START Material supplied
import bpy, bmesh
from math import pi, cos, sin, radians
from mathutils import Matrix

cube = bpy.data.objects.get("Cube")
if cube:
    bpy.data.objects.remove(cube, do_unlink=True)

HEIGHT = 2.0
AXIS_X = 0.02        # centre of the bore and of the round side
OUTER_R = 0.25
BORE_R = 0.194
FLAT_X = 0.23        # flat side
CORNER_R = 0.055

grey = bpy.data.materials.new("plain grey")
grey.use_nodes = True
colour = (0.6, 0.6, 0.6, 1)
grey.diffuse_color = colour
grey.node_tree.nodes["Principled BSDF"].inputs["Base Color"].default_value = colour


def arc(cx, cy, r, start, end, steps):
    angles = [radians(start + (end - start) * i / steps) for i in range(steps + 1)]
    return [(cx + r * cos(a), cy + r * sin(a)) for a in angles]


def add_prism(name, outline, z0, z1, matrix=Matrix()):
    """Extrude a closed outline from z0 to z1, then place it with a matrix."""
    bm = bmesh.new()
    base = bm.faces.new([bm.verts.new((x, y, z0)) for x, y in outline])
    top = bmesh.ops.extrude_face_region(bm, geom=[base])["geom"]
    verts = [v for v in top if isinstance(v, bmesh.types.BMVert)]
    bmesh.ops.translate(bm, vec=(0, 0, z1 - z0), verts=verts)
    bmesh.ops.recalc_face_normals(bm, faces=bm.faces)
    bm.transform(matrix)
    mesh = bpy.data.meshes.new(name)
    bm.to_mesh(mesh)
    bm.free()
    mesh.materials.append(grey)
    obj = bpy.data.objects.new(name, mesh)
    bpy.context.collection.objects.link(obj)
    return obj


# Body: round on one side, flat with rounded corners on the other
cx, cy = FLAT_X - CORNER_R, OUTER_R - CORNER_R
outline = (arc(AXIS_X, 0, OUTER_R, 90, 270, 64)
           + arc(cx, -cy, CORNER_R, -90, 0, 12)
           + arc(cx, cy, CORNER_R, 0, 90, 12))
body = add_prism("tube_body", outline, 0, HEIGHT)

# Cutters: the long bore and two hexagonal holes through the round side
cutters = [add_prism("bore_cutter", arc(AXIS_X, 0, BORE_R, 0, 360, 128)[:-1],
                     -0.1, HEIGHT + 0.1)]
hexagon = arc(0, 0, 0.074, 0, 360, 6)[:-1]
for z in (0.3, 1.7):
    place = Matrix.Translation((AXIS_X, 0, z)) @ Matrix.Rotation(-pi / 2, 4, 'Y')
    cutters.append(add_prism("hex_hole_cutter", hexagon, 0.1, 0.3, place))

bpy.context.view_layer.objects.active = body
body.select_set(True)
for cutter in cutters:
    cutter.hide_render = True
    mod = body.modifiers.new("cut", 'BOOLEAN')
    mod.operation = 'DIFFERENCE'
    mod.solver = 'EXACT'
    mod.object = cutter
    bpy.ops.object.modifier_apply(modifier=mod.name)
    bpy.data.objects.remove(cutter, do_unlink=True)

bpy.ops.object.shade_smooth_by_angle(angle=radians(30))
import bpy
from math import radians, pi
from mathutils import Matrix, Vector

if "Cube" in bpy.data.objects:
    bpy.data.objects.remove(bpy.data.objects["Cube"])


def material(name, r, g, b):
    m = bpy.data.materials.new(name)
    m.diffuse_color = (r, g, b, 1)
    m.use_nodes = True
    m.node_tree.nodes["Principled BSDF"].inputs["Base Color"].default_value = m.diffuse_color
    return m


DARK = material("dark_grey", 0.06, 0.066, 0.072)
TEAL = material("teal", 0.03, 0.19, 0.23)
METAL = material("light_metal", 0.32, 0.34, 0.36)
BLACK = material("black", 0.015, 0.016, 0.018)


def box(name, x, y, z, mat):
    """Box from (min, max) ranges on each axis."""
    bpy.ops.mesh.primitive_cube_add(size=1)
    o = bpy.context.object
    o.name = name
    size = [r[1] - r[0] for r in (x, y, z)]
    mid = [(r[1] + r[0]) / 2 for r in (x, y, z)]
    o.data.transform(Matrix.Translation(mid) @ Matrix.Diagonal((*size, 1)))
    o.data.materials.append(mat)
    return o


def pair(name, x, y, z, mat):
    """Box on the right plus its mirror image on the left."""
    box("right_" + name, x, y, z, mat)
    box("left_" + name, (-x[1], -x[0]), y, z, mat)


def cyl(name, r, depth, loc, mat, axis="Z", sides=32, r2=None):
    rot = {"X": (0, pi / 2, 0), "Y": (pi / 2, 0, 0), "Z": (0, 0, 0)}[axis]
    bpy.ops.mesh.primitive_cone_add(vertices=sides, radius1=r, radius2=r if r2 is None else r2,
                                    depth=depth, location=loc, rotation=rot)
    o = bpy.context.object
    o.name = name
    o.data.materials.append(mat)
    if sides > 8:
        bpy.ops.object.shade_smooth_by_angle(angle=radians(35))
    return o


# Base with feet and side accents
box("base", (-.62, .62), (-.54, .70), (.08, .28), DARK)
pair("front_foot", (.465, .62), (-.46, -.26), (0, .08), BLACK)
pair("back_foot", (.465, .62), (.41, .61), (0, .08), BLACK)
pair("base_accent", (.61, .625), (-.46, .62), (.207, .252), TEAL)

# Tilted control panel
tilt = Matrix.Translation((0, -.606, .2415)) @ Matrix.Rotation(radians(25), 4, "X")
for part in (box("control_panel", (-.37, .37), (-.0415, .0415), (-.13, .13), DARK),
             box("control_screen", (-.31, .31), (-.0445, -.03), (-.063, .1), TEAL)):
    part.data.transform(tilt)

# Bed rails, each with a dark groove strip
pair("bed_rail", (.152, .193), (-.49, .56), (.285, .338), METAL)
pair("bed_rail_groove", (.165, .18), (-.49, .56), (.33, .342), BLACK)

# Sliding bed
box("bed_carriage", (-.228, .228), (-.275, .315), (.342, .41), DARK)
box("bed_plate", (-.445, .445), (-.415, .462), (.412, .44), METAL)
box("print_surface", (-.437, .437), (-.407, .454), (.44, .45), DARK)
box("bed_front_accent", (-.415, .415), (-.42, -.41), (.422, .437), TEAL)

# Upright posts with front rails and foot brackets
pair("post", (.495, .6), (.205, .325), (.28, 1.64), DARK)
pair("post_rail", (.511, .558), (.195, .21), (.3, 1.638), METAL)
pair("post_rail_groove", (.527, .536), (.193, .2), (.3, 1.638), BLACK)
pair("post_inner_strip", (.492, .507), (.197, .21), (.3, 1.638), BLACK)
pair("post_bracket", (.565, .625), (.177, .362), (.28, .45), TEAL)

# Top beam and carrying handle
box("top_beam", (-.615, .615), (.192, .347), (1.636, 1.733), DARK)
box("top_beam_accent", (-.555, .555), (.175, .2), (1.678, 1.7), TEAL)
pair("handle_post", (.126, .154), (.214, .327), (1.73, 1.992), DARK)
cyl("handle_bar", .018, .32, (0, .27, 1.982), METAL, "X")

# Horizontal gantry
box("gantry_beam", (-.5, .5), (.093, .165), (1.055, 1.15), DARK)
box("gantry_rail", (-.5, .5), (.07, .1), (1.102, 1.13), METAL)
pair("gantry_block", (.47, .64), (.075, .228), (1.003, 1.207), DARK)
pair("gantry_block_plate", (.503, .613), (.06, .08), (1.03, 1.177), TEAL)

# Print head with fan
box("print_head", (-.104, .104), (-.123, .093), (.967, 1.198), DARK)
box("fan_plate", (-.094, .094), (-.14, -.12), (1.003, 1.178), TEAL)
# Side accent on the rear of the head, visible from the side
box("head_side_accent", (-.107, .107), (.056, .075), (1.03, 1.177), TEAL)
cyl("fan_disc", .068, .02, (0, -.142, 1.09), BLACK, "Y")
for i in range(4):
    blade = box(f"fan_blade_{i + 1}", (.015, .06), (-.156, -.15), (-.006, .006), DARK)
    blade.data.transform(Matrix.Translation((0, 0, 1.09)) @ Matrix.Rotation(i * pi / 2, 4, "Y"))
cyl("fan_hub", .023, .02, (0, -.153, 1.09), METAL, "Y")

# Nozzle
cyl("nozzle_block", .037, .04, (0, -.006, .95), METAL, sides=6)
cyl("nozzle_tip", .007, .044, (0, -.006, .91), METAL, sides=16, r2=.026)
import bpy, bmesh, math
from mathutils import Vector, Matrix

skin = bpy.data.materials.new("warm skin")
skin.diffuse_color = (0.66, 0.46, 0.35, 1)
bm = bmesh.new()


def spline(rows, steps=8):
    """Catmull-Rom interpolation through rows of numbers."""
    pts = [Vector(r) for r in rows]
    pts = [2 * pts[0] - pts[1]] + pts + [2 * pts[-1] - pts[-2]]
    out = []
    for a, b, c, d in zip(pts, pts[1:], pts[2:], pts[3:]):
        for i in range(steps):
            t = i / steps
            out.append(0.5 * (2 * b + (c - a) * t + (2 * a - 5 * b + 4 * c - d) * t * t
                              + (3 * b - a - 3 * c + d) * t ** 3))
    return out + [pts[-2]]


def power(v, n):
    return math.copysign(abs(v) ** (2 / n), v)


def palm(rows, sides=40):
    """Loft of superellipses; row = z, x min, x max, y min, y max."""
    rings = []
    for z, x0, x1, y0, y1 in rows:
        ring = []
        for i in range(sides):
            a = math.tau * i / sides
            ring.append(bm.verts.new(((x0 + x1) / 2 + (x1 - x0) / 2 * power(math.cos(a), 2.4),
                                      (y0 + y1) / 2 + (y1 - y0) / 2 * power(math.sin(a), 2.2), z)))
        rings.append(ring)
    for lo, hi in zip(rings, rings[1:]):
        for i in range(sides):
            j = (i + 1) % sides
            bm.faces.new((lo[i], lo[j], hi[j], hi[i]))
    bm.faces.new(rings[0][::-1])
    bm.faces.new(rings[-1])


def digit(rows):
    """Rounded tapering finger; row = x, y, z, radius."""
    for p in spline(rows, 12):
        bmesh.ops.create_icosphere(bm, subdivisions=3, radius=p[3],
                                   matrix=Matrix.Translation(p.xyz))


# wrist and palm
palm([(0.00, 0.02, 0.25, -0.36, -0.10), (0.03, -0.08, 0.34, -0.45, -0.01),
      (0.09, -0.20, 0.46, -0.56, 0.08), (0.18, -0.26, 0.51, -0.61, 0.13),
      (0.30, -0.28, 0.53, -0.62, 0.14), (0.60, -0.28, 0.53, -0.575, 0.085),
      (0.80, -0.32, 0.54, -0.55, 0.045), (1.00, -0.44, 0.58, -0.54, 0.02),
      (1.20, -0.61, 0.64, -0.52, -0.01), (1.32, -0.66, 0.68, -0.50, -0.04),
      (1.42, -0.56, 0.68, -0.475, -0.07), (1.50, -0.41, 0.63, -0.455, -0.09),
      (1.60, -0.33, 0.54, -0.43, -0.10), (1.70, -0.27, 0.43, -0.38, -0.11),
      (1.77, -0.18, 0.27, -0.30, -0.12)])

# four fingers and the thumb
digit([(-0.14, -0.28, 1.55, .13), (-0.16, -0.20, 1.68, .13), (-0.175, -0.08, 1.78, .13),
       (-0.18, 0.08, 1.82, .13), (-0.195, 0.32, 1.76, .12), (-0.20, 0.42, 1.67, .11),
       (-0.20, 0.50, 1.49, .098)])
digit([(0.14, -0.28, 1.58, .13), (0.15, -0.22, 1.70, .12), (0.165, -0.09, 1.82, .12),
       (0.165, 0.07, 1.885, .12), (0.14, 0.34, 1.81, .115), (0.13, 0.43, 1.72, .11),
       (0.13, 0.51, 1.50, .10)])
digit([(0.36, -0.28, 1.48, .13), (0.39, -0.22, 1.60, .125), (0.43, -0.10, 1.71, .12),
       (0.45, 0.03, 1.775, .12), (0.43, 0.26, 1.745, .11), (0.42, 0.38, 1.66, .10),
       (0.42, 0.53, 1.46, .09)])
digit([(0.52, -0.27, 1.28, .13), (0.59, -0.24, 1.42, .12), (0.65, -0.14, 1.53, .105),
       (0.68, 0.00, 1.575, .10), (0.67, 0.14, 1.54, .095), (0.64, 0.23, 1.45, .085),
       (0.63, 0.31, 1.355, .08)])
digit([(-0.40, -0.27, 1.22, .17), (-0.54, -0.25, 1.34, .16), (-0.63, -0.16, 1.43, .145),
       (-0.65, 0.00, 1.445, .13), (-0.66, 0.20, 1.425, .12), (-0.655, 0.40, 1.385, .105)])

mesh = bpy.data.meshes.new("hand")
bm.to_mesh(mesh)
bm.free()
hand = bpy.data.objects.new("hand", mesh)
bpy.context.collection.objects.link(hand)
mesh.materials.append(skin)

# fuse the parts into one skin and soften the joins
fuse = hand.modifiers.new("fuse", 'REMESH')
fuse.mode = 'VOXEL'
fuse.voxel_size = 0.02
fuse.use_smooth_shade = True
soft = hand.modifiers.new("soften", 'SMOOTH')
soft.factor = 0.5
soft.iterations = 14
END Material supplied
All that is wanted is the stretch of lines above from the one containing "import bpy, bmesh, math" through the one containing "interpolation through rows", duplicated exactly.

Answer box —
import bpy, bmesh, math
from mathutils import Vector, Matrix

skin = bpy.data.materials.new("warm skin")
skin.diffuse_color = (0.66, 0.46, 0.35, 1)
bm = bmesh.new()


def spline(rows, steps=8):
    """Catmull-Rom interpolation through rows of numbers."""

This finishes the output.